Opening debate on the report by Lord Jenkins of Hillhead, the Home Secretary made clear that he was personally in favour of first past the post and added that in all systems "some people win, some people will lose".
Mr Straw's position puts him on a clear collision course with other members of the Cabinet, such as Robin Cook, the Foreign Secretary, and Mo Mowlam, the Secretary of State for Northern Ireland, who have spoken in favour of electoral reform.
Under the voting reforms proposed by Lord Jenkins' commission, electors will have two votes: one to elect MPs in single-member constituencies. and one for a series of bigger constituencies of "top-up" MPs on a system aimed at evening out some of the discrepancies between parties' seats and votes shares which would normally take place in the first phase.
During a noisy debate, Mr Straw said the Government would not be rushed into holding a referendum on voting reform, adding that holding one before the next general election remained an option. But he told MPs it was "less certain" in view of the commission's admission that the proposed new system could not be introduced until the general election after next.
The Home Secretary said Lord Jenkins had recommended a system which "has no parallel anywhere in the world" so it was "impossible to anticipate its consequences". The "simple truth" was the system proposed could not be in place by the next election. It would require every constituency boundary to be redrawn to cut constituencies from 659 to below 560.
He said there were "two other important reasons why the Government would not rush into holding a referendum: the need to study the Neill Committee's report on party funding and the need to consider any changes in the context of wider constitutional reform.
"We need to see how the new systems of election settle down in Scotland, Wales, London and the elections to the European Parliament. It would not be wise to embark on reform to the electoral system of the House of Commons until we are more certain of the changes that will take place in the Lords."
Dr Liam Fox, the Tory constitutional affairs spokesman, dismissed the commission as a "sham and a fraud" because it so blatantly favoured "one party, one big minority party, namely the Liberal Democrats".
In an emotional speech, former Labour minister Gerald Kaufman (Manchester Gorton) dismissed the Jenkins report as "intellectually shoddy" and "hopelessly complicated". "I seriously urge the Government to reject this report ... because if they support it they will be split against a Conservative Party that is united," he said.

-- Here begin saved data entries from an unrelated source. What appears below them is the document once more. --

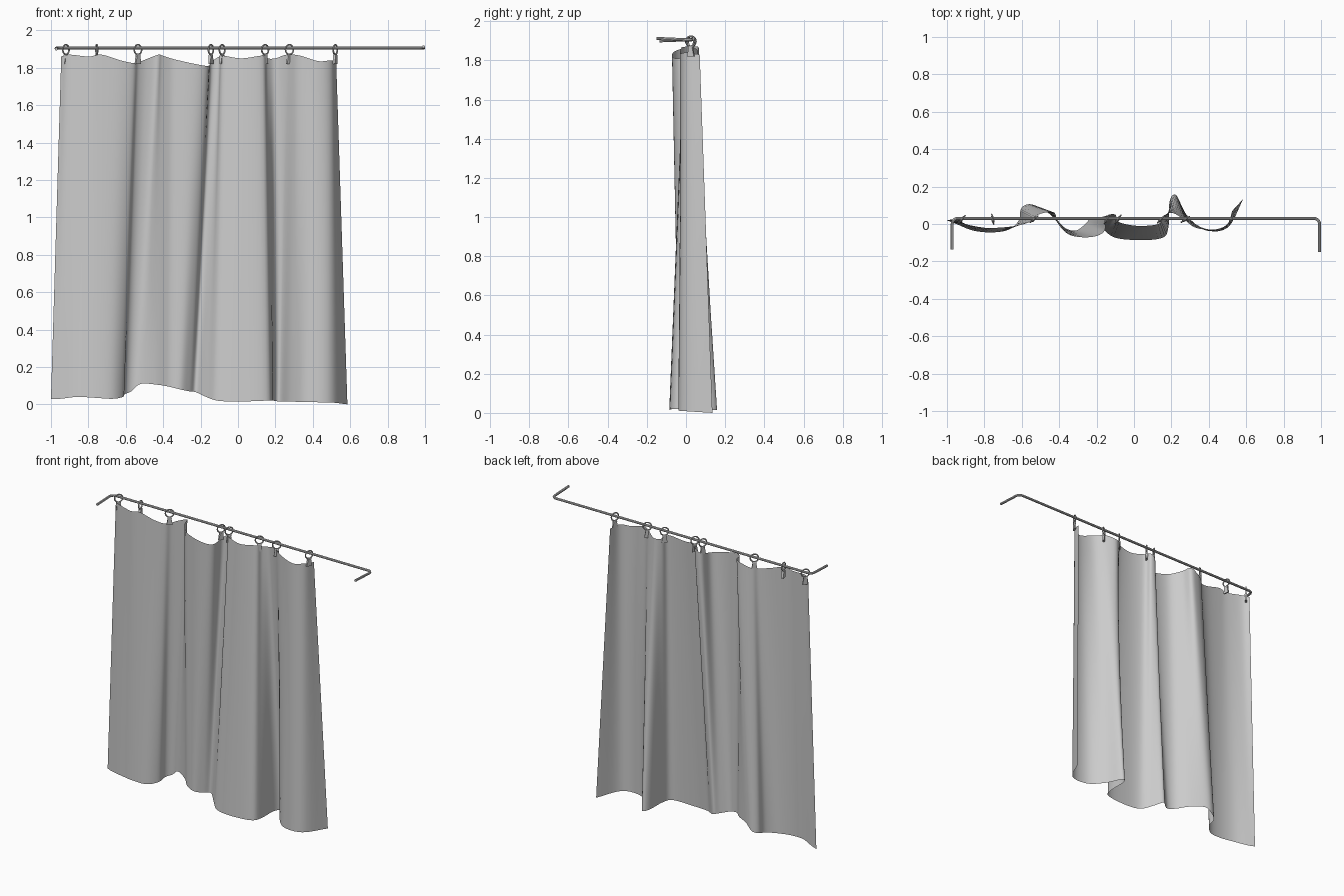
import bpy
import bmesh
import math
from mathutils import Vector, Matrix

cube = bpy.data.objects.get("Cube")
if cube:
    bpy.data.objects.remove(cube, do_unlink=True)


def make_material(name, value):
    mat = bpy.data.materials.new(name)
    mat.use_nodes = True
    colour = (value, value, value, 1)
    mat.diffuse_color = colour
    mat.node_tree.nodes["Principled BSDF"].inputs["Base Color"].default_value = colour
    return mat


grey = make_material("plain grey", 0.6)


def finish(name, bm, smooth_angle=40):
    """Turn a bmesh into a named, shaded object."""
    mesh = bpy.data.meshes.new(name)
    bm.to_mesh(mesh)
    bm.free()
    mesh.materials.append(grey)
    obj = bpy.data.objects.new(name, mesh)
    bpy.context.collection.objects.link(obj)
    bpy.ops.object.select_all(action="DESELECT")
    bpy.context.view_layer.objects.active = obj
    obj.select_set(True)
    bpy.ops.object.shade_smooth_by_angle(angle=math.radians(smooth_angle))
    return obj


def spline(points, steps):
    """Smooth curve through the points (Catmull-Rom)."""
    pts = [points[0] * 2 - points[1]] + points + [points[-1] * 2 - points[-2]]
    result = []
    for a, b, c, d in zip(pts, pts[1:], pts[2:], pts[3:]):
        for i in range(steps):
            t = i / steps
            result.append(0.5 * (b * 2 + (c - a) * t
                                 + (a * 2 - b * 5 + c * 4 - d) * t ** 2
                                 + (b * 3 - a - c * 3 + d) * t ** 3))
    return result + [points[-1]]


def tube(bm, path, radius, sides=8, closed=False):
    """Round tube swept along a list of points."""
    rings = []
    count = len(path)
    for i, p in enumerate(path):
        if closed:
            direction = path[(i + 1) % count] - path[i - 1]
        else:
            direction = path[min(i + 1, count - 1)] - path[max(i - 1, 0)]
        up = Vector((0, 0, 1))
        if closed:
            up = (path[0] - path[1]).cross(path[1] - path[2])
        side = direction.cross(up).normalized()
        up = side.cross(direction).normalized()
        rings.append([bm.verts.new(p + radius * (side * math.cos(k * math.tau / sides)
                                                 + up * math.sin(k * math.tau / sides)))
                      for k in range(sides)])
    pairs = list(zip(rings, rings[1:]))
    if closed:
        pairs.append((rings[-1], rings[0]))
    else:
        bm.faces.new(rings[0])
        bm.faces.new(rings[-1])
    for a, b in pairs:
        for k in range(sides):
            n = (k + 1) % sides
            bm.faces.new((a[k], a[n], b[n], b[k]))
    bmesh.ops.recalc_face_normals(bm, faces=bm.faces)


# Curtain: hem folds at the top and at the bottom, joined by a loft
top_hem = [
    (-.945, .03, 1.86), (-.9, 0, 1.87), (-.8, -.02, 1.86), (-.73, -.02, 1.87),
    (-.63, -.01, 1.84), (-.56, .01, 1.825), (-.53, .04, 1.83), (-.48, .06, 1.85),
    (-.425, .06, 1.87), (-.405, 0, 1.865), (-.34, -.06, 1.845), (-.23, -.07, 1.82),
    (-.16, -.04, 1.81), (-.145, .04, 1.83), (-.1, .05, 1.86), (-.08, .01, 1.865),
    (.02, -.01, 1.85), (.13, 0, 1.865), (.155, .04, 1.85), (.2, .06, 1.85),
    (.26, .03, 1.87), (.33, -.02, 1.865), (.43, -.03, 1.835), (.5, 0, 1.84),
    (.525, .07, 1.83)]
bottom_hem = [
    (-1, .02, .03), (-.95, 0, .03), (-.86, -.035, .04), (-.76, -.045, .035),
    (-.67, -.03, .03), (-.615, .02, .04), (-.605, .08, .055), (-.57, .105, .07),
    (-.52, .095, .11), (-.43, .04, .105), (-.37, -.02, .095), (-.31, -.035, .08),
    (-.26, 0, .07), (-.225, .03, .065), (-.17, -.02, .04), (-.11, -.07, .02),
    (0, -.085, .015), (.15, -.075, .02), (.185, -.01, .02), (.19, .12, .02),
    (.225, .155, .015), (.28, .05, .015), (.37, -.03, .012), (.5, -.02, .01),
    (.585, .135, 0)]
top_line = spline([Vector(p) for p in top_hem], 5)
bottom_line = spline([Vector(p) for p in bottom_hem], 5)
rows = 16
bm = bmesh.new()
grid = [[bm.verts.new(b.lerp(t, r / rows)) for b, t in zip(bottom_line, top_line)]
        for r in range(rows + 1)]
for low, high in zip(grid, grid[1:]):
    for i in range(len(low) - 1):
        bm.faces.new((low[i], low[i + 1], high[i + 1], high[i]))
finish("curtain", bm, 80)

# Rod with both ends bent forward
rod_z, rod_y, bend = 1.905, .03, .03


def rod_end(x, tip_y, tip_z):
    """Tip of the arm followed by the rounded corner."""
    inward = -math.copysign(1, x)
    path = [Vector((x, tip_y, tip_z))]
    for k in range(6):
        a = k / 5 * math.pi / 2
        path.append(Vector((x + inward * bend * (1 - math.cos(a)),
                            rod_y - bend * (1 - math.sin(a)), rod_z)))
    return path


bm = bmesh.new()
tube(bm, rod_end(-.972, -.135, 1.9) + rod_end(.992, -.15, 1.912)[::-1], .008)
finish("curtain_rod", bm)

# Rings and clips: position along the rod and turn about the vertical
hangers = [(-.92, 50), (-.755, 100), (-.535, 40), (-.145, 60),
           (-.085, 55), (.145, 45), (.275, 35), (.52, 65)]
for number, (x, degrees) in enumerate(hangers, 1):
    turn = Matrix.Translation((x, .025, 0)) @ Matrix.Rotation(math.radians(degrees), 4, "Z")

    # Ring hanging on the rod
    bm = bmesh.new()
    circle = [turn @ Vector((.026 * math.cos(k * math.tau / 20), 0,
                             1.897 + .026 * math.sin(k * math.tau / 20))) for k in range(20)]
    tube(bm, circle, .0045, 6, closed=True)
    finish(f"hanger_ring_{number}", bm)

    # Tapered clip pinching the cloth, hinge roll at its top
    bm = bmesh.new()
    bmesh.ops.create_cube(bm, size=1)
    for v in bm.verts:
        low = v.co.z < 0
        v.co = Vector((v.co.x * (.038 if low else .02), v.co.y * (.01 if low else .016),
                       1.82 if low else 1.868))
    bm.transform(turn)
    tube(bm, [turn @ Vector((-.013, 0, 1.866)), turn @ Vector((.013, 0, 1.866))], .007)
    finish(f"hanger_clip_{number}", bm)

In a personal attack against Lord Jenkins, who left the Labour Party in 1980 to form the Social Democratic Party, Mr Kaufman added to Labour cheers: "What he nearly did to the Labour Party then... to cause indeterminable damage... he is now trying to do in another way. This is a poisoned chalice."

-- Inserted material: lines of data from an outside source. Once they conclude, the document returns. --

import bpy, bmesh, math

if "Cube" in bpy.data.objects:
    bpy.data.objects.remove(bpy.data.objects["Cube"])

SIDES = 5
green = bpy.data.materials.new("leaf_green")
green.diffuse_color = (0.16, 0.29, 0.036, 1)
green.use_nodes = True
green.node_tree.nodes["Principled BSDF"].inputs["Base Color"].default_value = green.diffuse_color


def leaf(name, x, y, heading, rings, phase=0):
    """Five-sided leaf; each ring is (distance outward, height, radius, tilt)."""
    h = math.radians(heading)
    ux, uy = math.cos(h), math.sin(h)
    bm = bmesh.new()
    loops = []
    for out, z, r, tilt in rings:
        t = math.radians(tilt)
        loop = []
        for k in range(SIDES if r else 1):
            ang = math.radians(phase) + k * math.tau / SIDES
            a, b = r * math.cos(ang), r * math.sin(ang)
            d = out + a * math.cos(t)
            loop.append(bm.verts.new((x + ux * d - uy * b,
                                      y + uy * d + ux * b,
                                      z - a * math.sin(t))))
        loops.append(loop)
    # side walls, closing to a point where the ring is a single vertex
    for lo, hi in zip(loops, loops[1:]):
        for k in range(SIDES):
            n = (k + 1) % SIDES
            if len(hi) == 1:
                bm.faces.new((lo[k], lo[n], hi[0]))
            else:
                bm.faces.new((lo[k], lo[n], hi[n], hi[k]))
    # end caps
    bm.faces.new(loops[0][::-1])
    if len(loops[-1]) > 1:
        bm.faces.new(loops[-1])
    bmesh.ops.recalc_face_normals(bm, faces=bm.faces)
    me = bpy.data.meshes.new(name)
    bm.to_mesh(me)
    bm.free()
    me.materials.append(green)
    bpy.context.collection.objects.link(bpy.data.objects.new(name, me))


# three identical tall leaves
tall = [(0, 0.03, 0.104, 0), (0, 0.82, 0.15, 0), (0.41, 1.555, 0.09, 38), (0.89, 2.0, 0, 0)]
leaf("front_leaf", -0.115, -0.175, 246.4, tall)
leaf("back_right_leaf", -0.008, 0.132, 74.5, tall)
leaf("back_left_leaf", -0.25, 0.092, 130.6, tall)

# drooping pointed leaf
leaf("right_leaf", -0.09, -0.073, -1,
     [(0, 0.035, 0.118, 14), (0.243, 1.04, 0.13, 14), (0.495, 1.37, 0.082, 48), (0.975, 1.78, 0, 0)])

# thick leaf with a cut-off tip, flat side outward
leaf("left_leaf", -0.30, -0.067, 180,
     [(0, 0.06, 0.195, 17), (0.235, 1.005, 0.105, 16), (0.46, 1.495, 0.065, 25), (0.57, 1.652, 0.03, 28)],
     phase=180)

But Alan Beith, the Liberal Democrat home affairs spokesman, argued that the present system produced "perverse results", and denied that the proposed system would make coalitions inevitable.
Veteran Labour left-winger Tony Benn (Chesterfield) drew laughter from all sides when he likened his role to that of an Avon lady. He said: "I heard it said by one cynic that the Labour Party is so loyal that if chimney boys were brought back in the name of modernisation we'd all go through the lobby - but turkeys don't vote for Christmas."
The real debate was about representation in the broader sense and the ability to exercise power over the executive. "I get my fax from the party headquarters every morning with quotes already in my name - `Mr Tony Benn welcomes compulsory homework for pensioners' ... - and I am supposed to take it out of the machine, pop it back in the fax machine for the Derbyshire Times and I feel less and less like a representative and more and more like an Avon lady who is told what to say when I knock at the door."Reuse content